--- Excerpted records Enclosed Below ---

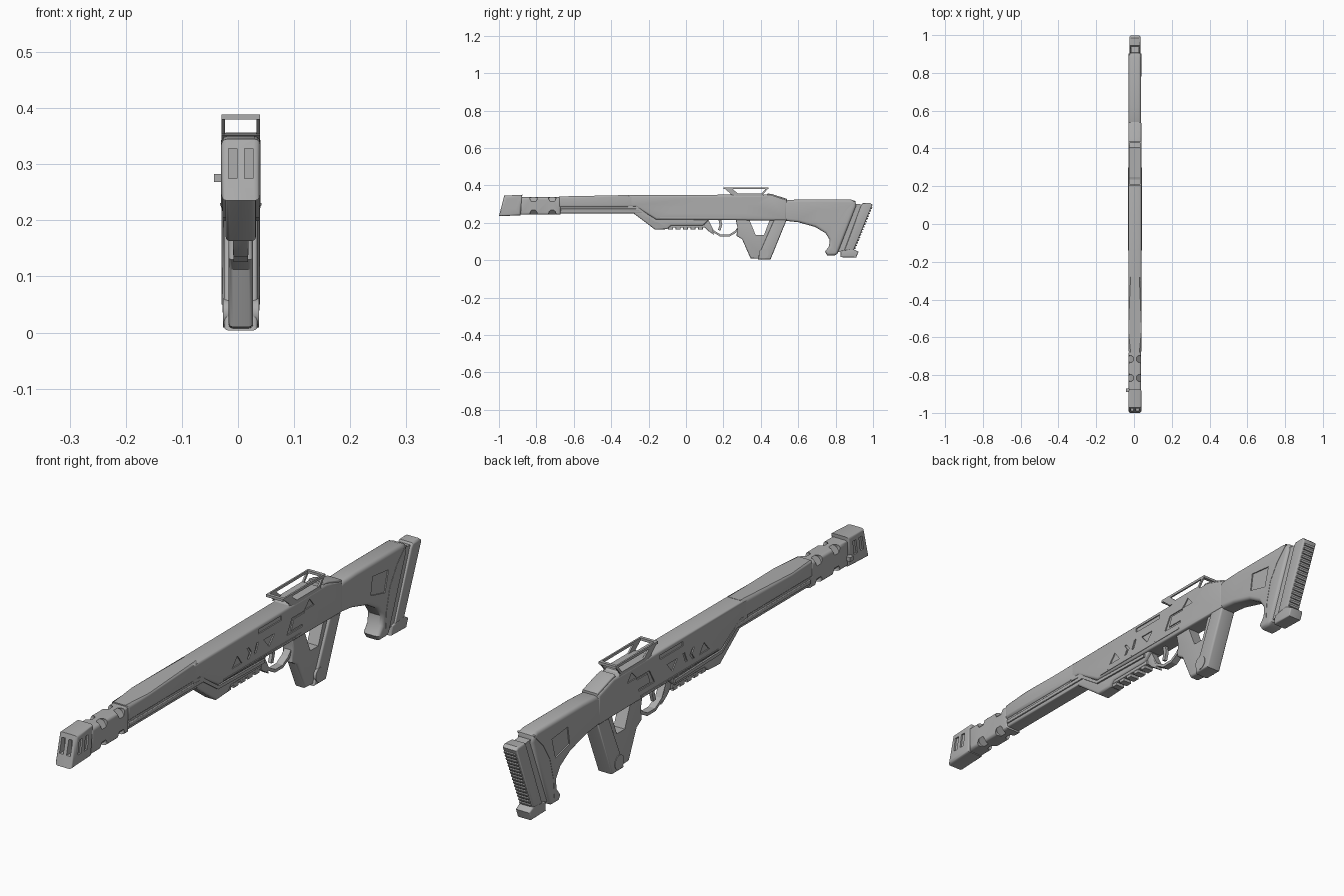
import bpy, bmesh, math
from mathutils import Vector, Matrix

if "Cube" in bpy.data.objects:
    bpy.data.objects.remove(bpy.data.objects["Cube"])

CX = 0.005   # centre plane of the body
W = 0.035    # body half width

grey = bpy.data.materials.new("plain grey")
grey.use_nodes = True
GREY = (0.42, 0.42, 0.42, 1)
grey.diffuse_color = GREY
grey.node_tree.nodes["Principled BSDF"].inputs["Base Color"].default_value = GREY


def finish(name, bm):
    bmesh.ops.recalc_face_normals(bm, faces=bm.faces)
    mesh = bpy.data.meshes.new(name)
    bm.to_mesh(mesh)
    bm.free()
    mesh.materials.append(grey)
    obj = bpy.data.objects.new(name, mesh)
    bpy.context.collection.objects.link(obj)
    return obj


def select(obj):
    bpy.ops.object.select_all(action='DESELECT')
    obj.select_set(True)
    bpy.context.view_layer.objects.active = obj


def smooth(obj):
    select(obj)
    bpy.ops.object.shade_smooth_by_angle(angle=math.radians(32))


def prism(name, outline, half=W, round_=0.0, segments=3, x=CX):
    """Side outline of (y, z) points, extruded across x with rounded rims."""
    bm = bmesh.new()
    base = bm.faces.new([bm.verts.new((x - half, y, z)) for y, z in outline])
    out = bmesh.ops.extrude_face_region(bm, geom=[base])
    for v in out["geom"]:
        if isinstance(v, bmesh.types.BMVert):
            v.co.x = x + half
    if round_:
        rims = [e for e in bm.edges if abs(e.verts[0].co.x - e.verts[1].co.x) < 1e-6]
        bmesh.ops.bevel(bm, geom=rims, offset=round_, segments=segments,
                        profile=0.5, affect='EDGES', clamp_overlap=True)
    obj = finish(name, bm)
    if round_:
        smooth(obj)
    return obj


def box(name, y0, y1, z0, z1, half=W, round_=0.0, x=CX):
    return prism(name, [(y0, z0), (y1, z0), (y1, z1), (y0, z1)], half, round_, x=x)


def cylinder(name, centre, radius, depth, axis, sides=24):
    bm = bmesh.new()
    turn = Vector(axis).to_track_quat('Z', 'Y').to_matrix().to_4x4()
    bmesh.ops.create_cone(bm, cap_ends=True, segments=sides, radius1=radius,
                          radius2=radius, depth=depth,
                          matrix=Matrix.Translation(centre) @ turn)
    return finish(name, bm)


def strip(name, path, thick, half, x=CX):
    """Flat bar of even thickness following an open (y, z) path."""
    pts = [Vector(p) for p in path]
    left, right = [], []
    for i, p in enumerate(pts):
        d = (pts[min(i + 1, len(pts) - 1)] - pts[max(i - 1, 0)]).normalized()
        n = Vector((-d.y, d.x)) * thick / 2
        left.append(p + n)
        right.append(p - n)
    return prism(name, [tuple(p) for p in left + right[::-1]], half, x=x)


def carve(obj, cutters):
    for c in cutters:
        mod = obj.modifiers.new("cut", 'BOOLEAN')
        mod.operation, mod.solver, mod.object = 'DIFFERENCE', 'EXACT', c
        select(obj)
        bpy.ops.object.modifier_apply(modifier=mod.name)
        bpy.data.objects.remove(c)
    smooth(obj)


def engrave(obj, outlines, depth=0.004, half=W):
    """Sink the same side outlines into both flanks."""
    carve(obj, [prism("cutter", o, depth, x=CX + s * half)
                for o in outlines for s in (-1, 1)])


# Muzzle block with front and side slots
muzzle = prism("muzzle", [(-1, .235), (-.885, .24), (-.875, .35), (-.972, .345)], W, .011)
carve(muzzle, [box("cutter", -1.02, -.96, .275, .328, .0075, x=CX + s * .014) for s in (-1, 1)])
engrave(muzzle, [[(y, .275), (y + .018, .275), (y + .026, .325), (y + .008, .325)]
                 for y in (-.965, -.93)], .006)
box("muzzle_peg", -.89, -.87, .268, .283, .009, x=-.034)

# Vented barrel end, bitten at all four corners
vents = box("vented_barrel", -.885, -.67, .243, .337, .033, .012)
carve(vents, [cylinder("cutter", (CX + sx * .033, y, .29 + sz * .047), .02, .034, (sx, 0, sz))
              for y in (-.815, -.715) for sx in (-1, 1) for sz in (-1, 1)])

# Barrel
prism("barrel_shroud", [(-.68, .283), (-.28, .283), (-.28, .349), (-.56, .343), (-.68, .341)], W, .012)
box("barrel_underside", -.675, -.2, .25, .29, .028, .006)
box("barrel_lower_rail", -.67, -.24, .262, .276, .033, .003)

# Receiver with engraved flanks
receiver = prism("receiver", [(-.31, .285), (-.27, .285), (-.16, .217), (.54, .212),
                              (.54, .322), (.45, .351), (-.31, .348)], W, .011)
engrave(receiver, [
    [(.06, .318), (.19, .318), (.19, .334), (.06, .334)],
    [(.32, .303), (.375, .303), (.35, .333)],
    [(-.09, .25), (-.035, .25), (-.06, .285)],
    [(.005, .25), (.02, .27), (.005, .29), (-.005, .29), (.008, .27), (-.005, .25)],
    [(.035, .255), (.045, .255), (.06, .29), (.05, .29)],
    [(.09, .285), (.15, .285), (.12, .25)],
    [(.22, .25), (.31, .25), (.31, .258), (.245, .258), (.26, .295), (.32, .295),
     (.32, .302), (.25, .302)]])
box("receiver_seam", -.14, .3, .226, .231, W + .002, .001)
prism("rear_cover", [(.43, .34), (.54, .31), (.54, .328), (.46, .353), (.435, .357)], .03, .005)

# Fore grip, its cheek trim and accessory rail
prism("fore_grip", [(-.3, .268), (-.28, .25), (-.165, .163), (-.1, .166), (-.08, .185),
                    (.09, .185), (.13, .222), (-.16, .222), (-.25, .28)], .027, .008)
strip("fore_grip_trim", [(-.31, .285), (-.265, .281), (-.165, .211), (.1, .205)], .012, .033)
box("under_rail", -.1, .1, .174, .19, .02, .003)
for i in range(5):
    box("rail_tooth", -.095 + i * .04, -.07 + i * .04, .163, .178, .018, .002)
prism("rail_end", [(.085, .19), (.12, .155), (.15, .135), (.14, .165), (.115, .215)], .014, .003)

# Trigger and guard
strip("trigger_guard", [(.115, .212), (.145, .155), (.185, .131), (.23, .131), (.262, .15),
                        (.28, .17)], .011, .013)
strip("trigger", [(.18, .22), (.187, .19), (.178, .16)], .014, .006)

# Hand grip: slim front part, wide rear strut, open middle
grip = prism("hand_grip", [(.265, .22), (.275, .175), (.27, .13), (.3, .112), (.345, .01),
                           (.43, .005), (.5, .22)], .022, .008)
carve(grip, [prism("cutter", [(.34, .214), (.447, .214), (.417, .135), (.372, .135)], .05)])
strut = prism("grip_strut", [(.475, .225), (.54, .22), (.452, .004), (.385, .004), (.39, .03)],
              .03, .007)
smooth(cylinder("grip_pivot", (CX, .415, .035), .026, .064, (1, 0, 0), 32))

# Shoulder stock with sunken side panel and raised cheek edge
stock = prism("stock", [(.5, .31), (.55, .322), (.62, .325), (.88, .325), (.905, .316), (.91, .29),
                        (.81, .034), (.795, .026), (.755, .026), (.743, .045), (.765, .075),
                        (.768, .11), (.745, .145), (.69, .178), (.6, .203), (.5, .214)],
              .033, .014, 4)
engrave(stock, [[(.7, .21), (.78, .19), (.8, .265), (.71, .275)]], .004, .033)
strip("stock_band", [(.9, .315), (.85, .265), (.81, .2), (.79, .12), (.785, .05)], .006, .034)
prism("stock_spine", [(.88, .305), (.965, .295), (.865, .05), (.79, .04)], .022)

# Butt plate with toe and grip ridges
prism("butt_plate", [(.935, .29), (.945, .305), (.985, .306), (.997, .296), (.898, .055),
                     (.845, .05)], .029, .007)
prism("butt_toe", [(.825, .016), (.91, .014), (.922, .045), (.89, .062), (.828, .05)], .028, .005)
top, low = Vector((.988, .28)), Vector((.9, .066))
for i in range(16):
    p = low.lerp(top, i / 15)
    prism("butt_ridge", [(p.x - .01, p.y - .003), (p.x + .006, p.y - .006),
                         (p.x + .009, p.y + .001), (p.x - .007, p.y + .004)], .022)

# Folding sight: base, side frames and cross bars
prism("sight_base", [(.235, .352), (.27, .343), (.42, .343), (.405, .356), (.25, .356)], .034)
for s in (-1, 1):
    sx = CX + s * .031
    strip("sight_side_rail", [(.2, .384), (.44, .384)], .009, .003, sx)
    prism("sight_front_leg", [(.205, .384), (.245, .35), (.285, .35), (.245, .384)], .003, x=sx)
    strip("sight_rear_leg", [(.435, .386), (.405, .35)], .009, .003, sx)
for y in (.205, .433):
    strip("sight_cross_bar", [(y - .005, .384), (y + .007, .384)], .009, .033)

--- End of Enclosed Excerpted records ---

Action item | Set down only the lines running from the line with "# Folding sight: base, side" to the end of the entries above, both included, exactly as they stand.

Answer to the problem |
# Folding sight: base, side frames and cross bars
prism("sight_base", [(.235, .352), (.27, .343), (.42, .343), (.405, .356), (.25, .356)], .034)
for s in (-1, 1):
    sx = CX + s * .031
    strip("sight_side_rail", [(.2, .384), (.44, .384)], .009, .003, sx)
    prism("sight_front_leg", [(.205, .384), (.245, .35), (.285, .35), (.245, .384)], .003, x=sx)
    strip("sight_rear_leg", [(.435, .386), (.405, .35)], .009, .003, sx)
for y in (.205, .433):
    strip("sight_cross_bar", [(y - .005, .384), (y + .007, .384)], .009, .033)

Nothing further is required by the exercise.